The days start early, before the sun comes up. The 18 volunteers from all over the world come together for team breakfast and daily huddle, then head out the door to our assigned areas. Today we are going to a “static point” where locals in the villages bring their dogs to us, usually set at a school ground or church. Mission Rabies tents tend to be the entertainment for the village when we roll up, and lots of kids hang around all day, watching and learning. There is a wide assortment of dogs—most of them very thin but happy. There are also cats that come for vaccines, usually in an empty feed bag. We make sure we are camped under some shade because the sun at the equator is relentless. Today my team consists of myself, an Irish veterinarian as well as 2 locals. Veterinarians and technicians, and sometimes lay people, vaccinate the dogs and record information to be entered into a database so we can keep track of what percentage of animals has been vaccinated, always aiming for 70% herd immunity. The locals on each team communicate with the villagers by walking around and talking, teaching, trying to reach as many dog owners as possible. Other times, we have a roaming service day, where we drive long distances and stop at every house trying to find the dog owners who have not yet heard about vaccine clinics. We park the car in some shade and set out, with all our gear on foot, because sometimes the road just ends and there are only trails connecting households. The appreciation from the village members is very touching.
Packed lunches are eaten in the field, or sometimes we will be fed by villagers who are cooking ugali (a maize staple) or some sort of beans. Meat is hard to come by, but the amazing vegetables and fruits of the land more than makeup for that lack. It is very easy to be a vegetarian in Tanzania. After lunch we return to the vaccine drive, where we vaccinate, greasepaint the vaccinated dogs, and enter the owner’s and dog’s information into the database. Since the start of the annual campaign in Tanzania in 2016, we have vaccinated hundreds of thousands of dogs, and each year we get closer to our goal of rabies eradication by the year 2030.

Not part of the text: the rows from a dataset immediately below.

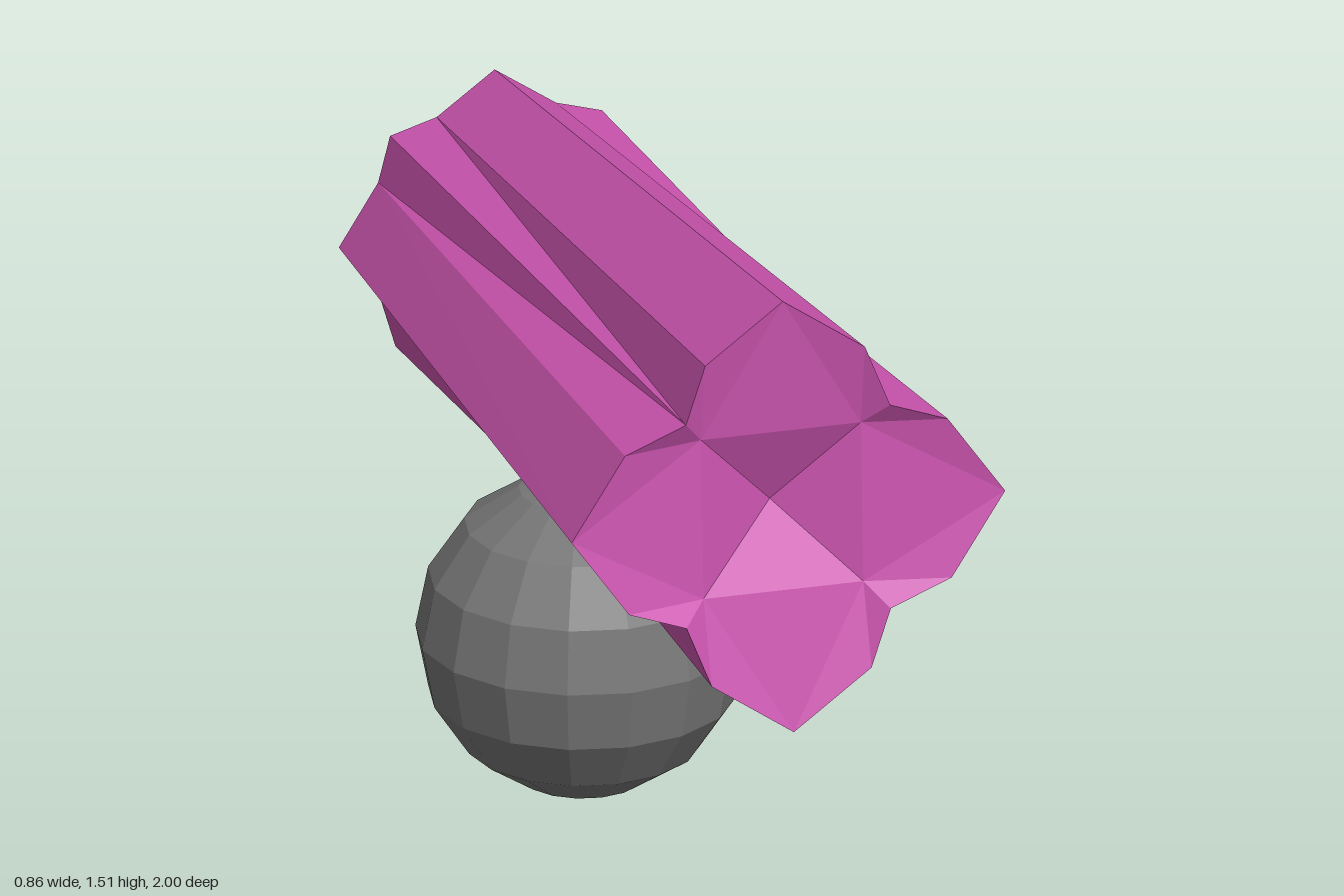
import * as THREE from 'three';

const purple = new THREE.MeshStandardMaterial({ color: 0xcc55b0, flatShading: true });
purple.name = 'orchid purple';
const grey = new THREE.MeshStandardMaterial({ color: 0x777777, flatShading: true });
grey.name = 'stone grey';

// Four-armed ring of 16 points: tip, shoulder, valley, shoulder for each quarter
function ring(quarter, z) {
  const pts = [];
  for (let q = 0; q < 4; q++) {
    for (const [x, y] of quarter) {
      pts.push(new THREE.Vector3(x, y, z).applyAxisAngle(new THREE.Vector3(0, 0, 1), q * Math.PI / 2));
    }
  }
  return pts;
}

function geometryFrom(triangles) {
  const geo = new THREE.BufferGeometry().setFromPoints(triangles.flat());
  geo.computeVertexNormals();
  return geo;
}

// Faceted cap: rim, four inner points and a deep centre, all shifted towards -z
function cap(rim, flip) {
  const z = rim[0].z;
  const centre = new THREE.Vector3(0, 0, z - 0.12);
  const inner = ring([[0.16, 0.157]], z - 0.04);
  const tris = [];
  for (let q = 0; q < 4; q++) {
    const prev = inner[(q + 3) % 4], next = inner[q];
    const before = rim[(4 * q + 15) % 16], tip = rim[4 * q], after = rim[4 * q + 1];
    const valley = rim[4 * q + 2], shoulder = rim[4 * q + 3];
    tris.push([centre, prev, next], [prev, before, tip], [prev, tip, next],
      [next, tip, after], [next, after, valley], [next, valley, shoulder]);
  }
  return geometryFrom(flip ? tris.map(([a, b, c]) => [a, c, b]) : tris);
}

// Tapered sides; quads next to a valley split from its front point
function sides(front, back) {
  const tris = [];
  for (let i = 0; i < 16; i++) {
    const j = (i + 1) % 16;
    if (i % 4 === 2) tris.push([front[i], back[i], back[j]], [front[i], back[j], front[j]]);
    else tris.push([front[i], back[i], front[j]], [front[j], back[i], back[j]]);
  }
  return geometryFrom(tris);
}

export function createModel() {
  const model = new THREE.Group();
  const add = (parent, name, geo, mat) => {
    const mesh = new THREE.Mesh(geo, mat);
    mesh.name = name;
    parent.add(mesh);
    return mesh;
  };

  // Fluted body, tipped slightly up at the front
  const body = new THREE.Group();
  body.name = 'flutedBody';
  const front = ring([[0.43, 0], [0.32, 0.157], [0.207, 0.198], [0.16, 0.32]], 0.925);
  const back = ring([[0.317, 0], [0.236, 0.117], [0.21, 0.21], [0.12, 0.236]], -0.925);
  add(body, 'bodySides', sides(front, back), purple);
  add(body, 'hollowFrontCap', cap(front, false), purple);
  add(body, 'pointedBackCap', cap(back, true), purple);
  body.position.set(0, 1.005, 0.0425);
  body.rotation.x = -0.081;
  model.add(body);

  // Faceted ball beneath the rear half
  add(model, 'supportBall', new THREE.SphereGeometry(0.318, 16, 8), grey).position.set(0, 0.318, -0.345);

  return model;
}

Upon return at the end of a long, hot day, we return to our rooms to shower and then have dinner together, again, in the end, planning for the next day. We chat and laugh at dinner, sharing stories from the day. Volunteers have little free time, but what we do have, we usually spend it as a group together, playing cards or just sharing stories over a beer or wine, creating life-long friendships. There are other volunteers, like me, who return year after year to the Tanzania volunteer vaccine campaign. Being able to share our passion, sad stories, or successes make for memories of a lifetime. Then it is off to bed in anticipation of another day.